Outside the cinema space, Perks is looking forward to an exhibition that channels the transgressive attitudes of La Movida. The aim isn’t simply to shock, though: “It’s about people understanding where to draw the line and who’s drawing the line for you,” she says, “and where you might need to join together to kind of explore or express different boundaries.”
One of three new commissions comes from Spanish filmmaker Luis López Carrasco, whose debut film, El Futuro, was set during a house party on the eve of the 1982 Spanish election that would bring the Socialists to power and an end to La Movida. Perks tells us that “[Carrasco] talks about how with El Futuro he was recreating something in the 80s but felt like what was going on in the film could be now, so he’s sort of struck by that feeling that we’re meeting that time again, just the other side of it.”
While making El Futuro, Carrasco came across a pop star from that era, Tesa Arranz, who sang in The Zombies. “She was kind of the Debbie Harry of La Movida if you like,” says Perks. “After the early 80s she quit the band and moved to Valencia to have a baby.

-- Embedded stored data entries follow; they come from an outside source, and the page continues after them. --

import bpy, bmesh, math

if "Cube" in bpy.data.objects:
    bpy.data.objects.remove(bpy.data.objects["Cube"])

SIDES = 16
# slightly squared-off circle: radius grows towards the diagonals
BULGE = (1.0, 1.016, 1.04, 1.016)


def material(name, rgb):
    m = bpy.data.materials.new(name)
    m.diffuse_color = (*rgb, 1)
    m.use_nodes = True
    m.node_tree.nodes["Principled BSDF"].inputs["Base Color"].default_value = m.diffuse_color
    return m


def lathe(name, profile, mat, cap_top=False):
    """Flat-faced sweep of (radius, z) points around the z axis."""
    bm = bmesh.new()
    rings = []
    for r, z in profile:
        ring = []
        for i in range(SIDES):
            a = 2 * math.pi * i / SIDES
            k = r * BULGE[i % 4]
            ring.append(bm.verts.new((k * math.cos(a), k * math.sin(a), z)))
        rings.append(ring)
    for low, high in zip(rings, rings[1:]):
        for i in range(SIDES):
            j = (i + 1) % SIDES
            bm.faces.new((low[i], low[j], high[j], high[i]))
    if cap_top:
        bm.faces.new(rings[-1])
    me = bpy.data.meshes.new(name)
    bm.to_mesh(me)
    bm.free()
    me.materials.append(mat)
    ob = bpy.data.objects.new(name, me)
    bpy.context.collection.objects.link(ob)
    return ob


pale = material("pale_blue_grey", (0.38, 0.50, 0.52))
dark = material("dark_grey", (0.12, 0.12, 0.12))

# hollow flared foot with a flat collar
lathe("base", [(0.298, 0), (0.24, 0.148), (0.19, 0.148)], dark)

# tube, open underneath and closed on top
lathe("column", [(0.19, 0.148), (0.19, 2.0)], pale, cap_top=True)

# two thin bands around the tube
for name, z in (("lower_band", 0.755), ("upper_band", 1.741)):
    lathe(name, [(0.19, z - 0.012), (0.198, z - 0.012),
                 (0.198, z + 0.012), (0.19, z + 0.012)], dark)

Now she almost exclusively paints pictures of aliens, so [Carrasco]’s just wrapped shooting an extended interview with her, which is filmed in Hi8 and features a lot of her painting her work.”
There’s also a new performance piece from Liverpudlian artist La JohnJoseph. “He wanted to take the role of the king of Spain, who made a series of speeches related to democracy and La Movida,” explains Perks. The performance piece will open the exhibition, and we’ll see La JohnJoseph deliver elements of what the king was saying. "It’ll be in the style of the king, while dressed as a sort of Liverpudlian housewife!”
Another new commission is Clara Casian's video piece Savoyard, which looks at the world of publishing and censorship through the history of Savoy books, a Manchester publishing house in the late 70s, and includes archive material from the time, including a rare clip of a young John Cooper Clarke reciting a poem – “he would have definitely been part of La Movida if, er, Manchester was in Madrid,” laughs Perks.
The rest of the show is hugely eclectic, with work from artists as varied as Puppies Puppies, Bruce LaBruce, Linder Sterling and Derek Jarman. We think Almodóvar would have approved of the exhibition’s sheer eclecticism and inclusivity. "We weren't a generation,” he once said. “We weren't an artistic movement; we weren't a group with a concrete ideology. We were simply a bunch of people that coincided in one of the most explosive moments in the country."